* **Problem description**
Print all the entries verbatim.

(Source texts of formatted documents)
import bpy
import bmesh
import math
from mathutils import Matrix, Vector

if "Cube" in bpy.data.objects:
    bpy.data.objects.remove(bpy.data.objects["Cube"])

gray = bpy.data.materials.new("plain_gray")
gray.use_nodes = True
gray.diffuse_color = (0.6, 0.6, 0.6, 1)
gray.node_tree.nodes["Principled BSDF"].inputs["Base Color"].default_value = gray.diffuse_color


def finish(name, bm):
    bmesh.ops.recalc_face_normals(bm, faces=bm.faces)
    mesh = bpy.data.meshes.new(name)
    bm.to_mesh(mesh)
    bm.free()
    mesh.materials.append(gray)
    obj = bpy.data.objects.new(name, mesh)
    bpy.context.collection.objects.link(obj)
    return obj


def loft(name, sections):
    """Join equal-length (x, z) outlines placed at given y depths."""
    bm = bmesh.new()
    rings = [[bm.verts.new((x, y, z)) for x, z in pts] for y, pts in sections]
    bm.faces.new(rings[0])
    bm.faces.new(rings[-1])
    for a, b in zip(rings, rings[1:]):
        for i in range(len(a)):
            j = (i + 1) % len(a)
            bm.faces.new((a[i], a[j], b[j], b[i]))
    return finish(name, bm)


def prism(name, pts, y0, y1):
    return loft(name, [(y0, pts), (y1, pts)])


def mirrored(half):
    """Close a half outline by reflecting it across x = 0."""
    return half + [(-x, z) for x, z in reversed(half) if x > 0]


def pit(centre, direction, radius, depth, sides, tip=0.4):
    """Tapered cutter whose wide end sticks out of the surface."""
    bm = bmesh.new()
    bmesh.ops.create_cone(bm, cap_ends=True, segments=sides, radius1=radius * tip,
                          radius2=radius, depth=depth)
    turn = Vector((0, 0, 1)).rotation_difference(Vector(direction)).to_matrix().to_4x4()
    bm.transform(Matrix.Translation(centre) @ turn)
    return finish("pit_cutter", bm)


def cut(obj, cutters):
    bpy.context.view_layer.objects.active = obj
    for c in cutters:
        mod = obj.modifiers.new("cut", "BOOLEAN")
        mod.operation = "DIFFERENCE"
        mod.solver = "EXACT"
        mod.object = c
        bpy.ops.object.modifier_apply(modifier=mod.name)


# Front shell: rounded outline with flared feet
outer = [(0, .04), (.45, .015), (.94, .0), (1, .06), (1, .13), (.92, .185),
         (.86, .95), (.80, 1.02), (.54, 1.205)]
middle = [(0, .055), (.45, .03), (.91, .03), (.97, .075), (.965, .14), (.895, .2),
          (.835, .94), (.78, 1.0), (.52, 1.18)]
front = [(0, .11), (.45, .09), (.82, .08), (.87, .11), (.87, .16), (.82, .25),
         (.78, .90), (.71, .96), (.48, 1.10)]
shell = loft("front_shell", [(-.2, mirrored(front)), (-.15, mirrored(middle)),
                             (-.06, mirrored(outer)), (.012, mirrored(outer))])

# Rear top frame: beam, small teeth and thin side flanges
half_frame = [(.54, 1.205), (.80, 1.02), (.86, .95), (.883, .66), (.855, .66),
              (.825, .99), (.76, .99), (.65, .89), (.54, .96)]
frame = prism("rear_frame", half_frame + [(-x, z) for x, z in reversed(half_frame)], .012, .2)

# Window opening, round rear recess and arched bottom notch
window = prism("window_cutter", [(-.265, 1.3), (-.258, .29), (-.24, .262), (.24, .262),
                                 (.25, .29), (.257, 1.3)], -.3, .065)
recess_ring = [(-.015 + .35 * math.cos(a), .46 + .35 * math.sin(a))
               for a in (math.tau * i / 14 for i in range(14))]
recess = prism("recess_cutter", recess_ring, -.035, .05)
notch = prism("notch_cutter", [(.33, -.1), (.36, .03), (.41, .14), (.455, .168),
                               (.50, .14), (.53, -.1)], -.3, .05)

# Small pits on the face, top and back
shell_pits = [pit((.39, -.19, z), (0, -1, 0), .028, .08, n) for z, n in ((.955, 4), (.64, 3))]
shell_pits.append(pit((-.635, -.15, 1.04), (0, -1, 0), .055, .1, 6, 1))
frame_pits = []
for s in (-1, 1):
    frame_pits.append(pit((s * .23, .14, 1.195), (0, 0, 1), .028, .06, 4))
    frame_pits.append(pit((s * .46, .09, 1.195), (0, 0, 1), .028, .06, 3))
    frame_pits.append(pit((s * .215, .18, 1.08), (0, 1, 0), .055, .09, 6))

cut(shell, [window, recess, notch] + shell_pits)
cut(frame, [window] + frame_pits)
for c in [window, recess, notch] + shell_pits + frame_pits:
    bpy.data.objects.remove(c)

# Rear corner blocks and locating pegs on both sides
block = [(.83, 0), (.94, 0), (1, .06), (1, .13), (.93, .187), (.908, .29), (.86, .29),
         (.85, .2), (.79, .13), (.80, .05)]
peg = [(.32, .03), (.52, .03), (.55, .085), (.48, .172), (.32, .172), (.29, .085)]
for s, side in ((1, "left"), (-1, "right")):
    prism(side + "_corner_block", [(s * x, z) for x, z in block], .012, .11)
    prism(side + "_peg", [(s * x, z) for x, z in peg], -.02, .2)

* **Reply to the task**
import bpy
import bmesh
import math
from mathutils import Matrix, Vector

if "Cube" in bpy.data.objects:
    bpy.data.objects.remove(bpy.data.objects["Cube"])

gray = bpy.data.materials.new("plain_gray")
gray.use_nodes = True
gray.diffuse_color = (0.6, 0.6, 0.6, 1)
gray.node_tree.nodes["Principled BSDF"].inputs["Base Color"].default_value = gray.diffuse_color


def finish(name, bm):
    bmesh.ops.recalc_face_normals(bm, faces=bm.faces)
    mesh = bpy.data.meshes.new(name)
    bm.to_mesh(mesh)
    bm.free()
    mesh.materials.append(gray)
    obj = bpy.data.objects.new(name, mesh)
    bpy.context.collection.objects.link(obj)
    return obj


def loft(name, sections):
    """Join equal-length (x, z) outlines placed at given y depths."""
    bm = bmesh.new()
    rings = [[bm.verts.new((x, y, z)) for x, z in pts] for y, pts in sections]
    bm.faces.new(rings[0])
    bm.faces.new(rings[-1])
    for a, b in zip(rings, rings[1:]):
        for i in range(len(a)):
            j = (i + 1) % len(a)
            bm.faces.new((a[i], a[j], b[j], b[i]))
    return finish(name, bm)


def prism(name, pts, y0, y1):
    return loft(name, [(y0, pts), (y1, pts)])


def mirrored(half):
    """Close a half outline by reflecting it across x = 0."""
    return half + [(-x, z) for x, z in reversed(half) if x > 0]


def pit(centre, direction, radius, depth, sides, tip=0.4):
    """Tapered cutter whose wide end sticks out of the surface."""
    bm = bmesh.new()
    bmesh.ops.create_cone(bm, cap_ends=True, segments=sides, radius1=radius * tip,
                          radius2=radius, depth=depth)
    turn = Vector((0, 0, 1)).rotation_difference(Vector(direction)).to_matrix().to_4x4()
    bm.transform(Matrix.Translation(centre) @ turn)
    return finish("pit_cutter", bm)


def cut(obj, cutters):
    bpy.context.view_layer.objects.active = obj
    for c in cutters:
        mod = obj.modifiers.new("cut", "BOOLEAN")
        mod.operation = "DIFFERENCE"
        mod.solver = "EXACT"
        mod.object = c
        bpy.ops.object.modifier_apply(modifier=mod.name)


# Front shell: rounded outline with flared feet
outer = [(0, .04), (.45, .015), (.94, .0), (1, .06), (1, .13), (.92, .185),
         (.86, .95), (.80, 1.02), (.54, 1.205)]
middle = [(0, .055), (.45, .03), (.91, .03), (.97, .075), (.965, .14), (.895, .2),
          (.835, .94), (.78, 1.0), (.52, 1.18)]
front = [(0, .11), (.45, .09), (.82, .08), (.87, .11), (.87, .16), (.82, .25),
         (.78, .90), (.71, .96), (.48, 1.10)]
shell = loft("front_shell", [(-.2, mirrored(front)), (-.15, mirrored(middle)),
                             (-.06, mirrored(outer)), (.012, mirrored(outer))])

# Rear top frame: beam, small teeth and thin side flanges
half_frame = [(.54, 1.205), (.80, 1.02), (.86, .95), (.883, .66), (.855, .66),
              (.825, .99), (.76, .99), (.65, .89), (.54, .96)]
frame = prism("rear_frame", half_frame + [(-x, z) for x, z in reversed(half_frame)], .012, .2)

# Window opening, round rear recess and arched bottom notch
window = prism("window_cutter", [(-.265, 1.3), (-.258, .29), (-.24, .262), (.24, .262),
                                 (.25, .29), (.257, 1.3)], -.3, .065)
recess_ring = [(-.015 + .35 * math.cos(a), .46 + .35 * math.sin(a))
               for a in (math.tau * i / 14 for i in range(14))]
recess = prism("recess_cutter", recess_ring, -.035, .05)
notch = prism("notch_cutter", [(.33, -.1), (.36, .03), (.41, .14), (.455, .168),
                               (.50, .14), (.53, -.1)], -.3, .05)

# Small pits on the face, top and back
shell_pits = [pit((.39, -.19, z), (0, -1, 0), .028, .08, n) for z, n in ((.955, 4), (.64, 3))]
shell_pits.append(pit((-.635, -.15, 1.04), (0, -1, 0), .055, .1, 6, 1))
frame_pits = []
for s in (-1, 1):
    frame_pits.append(pit((s * .23, .14, 1.195), (0, 0, 1), .028, .06, 4))
    frame_pits.append(pit((s * .46, .09, 1.195), (0, 0, 1), .028, .06, 3))
    frame_pits.append(pit((s * .215, .18, 1.08), (0, 1, 0), .055, .09, 6))

cut(shell, [window, recess, notch] + shell_pits)
cut(frame, [window] + frame_pits)
for c in [window, recess, notch] + shell_pits + frame_pits:
    bpy.data.objects.remove(c)

# Rear corner blocks and locating pegs on both sides
block = [(.83, 0), (.94, 0), (1, .06), (1, .13), (.93, .187), (.908, .29), (.86, .29),
         (.85, .2), (.79, .13), (.80, .05)]
peg = [(.32, .03), (.52, .03), (.55, .085), (.48, .172), (.32, .172), (.29, .085)]
for s, side in ((1, "left"), (-1, "right")):
    prism(side + "_corner_block", [(s * x, z) for x, z in block], .012, .11)
    prism(side + "_peg", [(s * x, z) for x, z in peg], -.02, .2)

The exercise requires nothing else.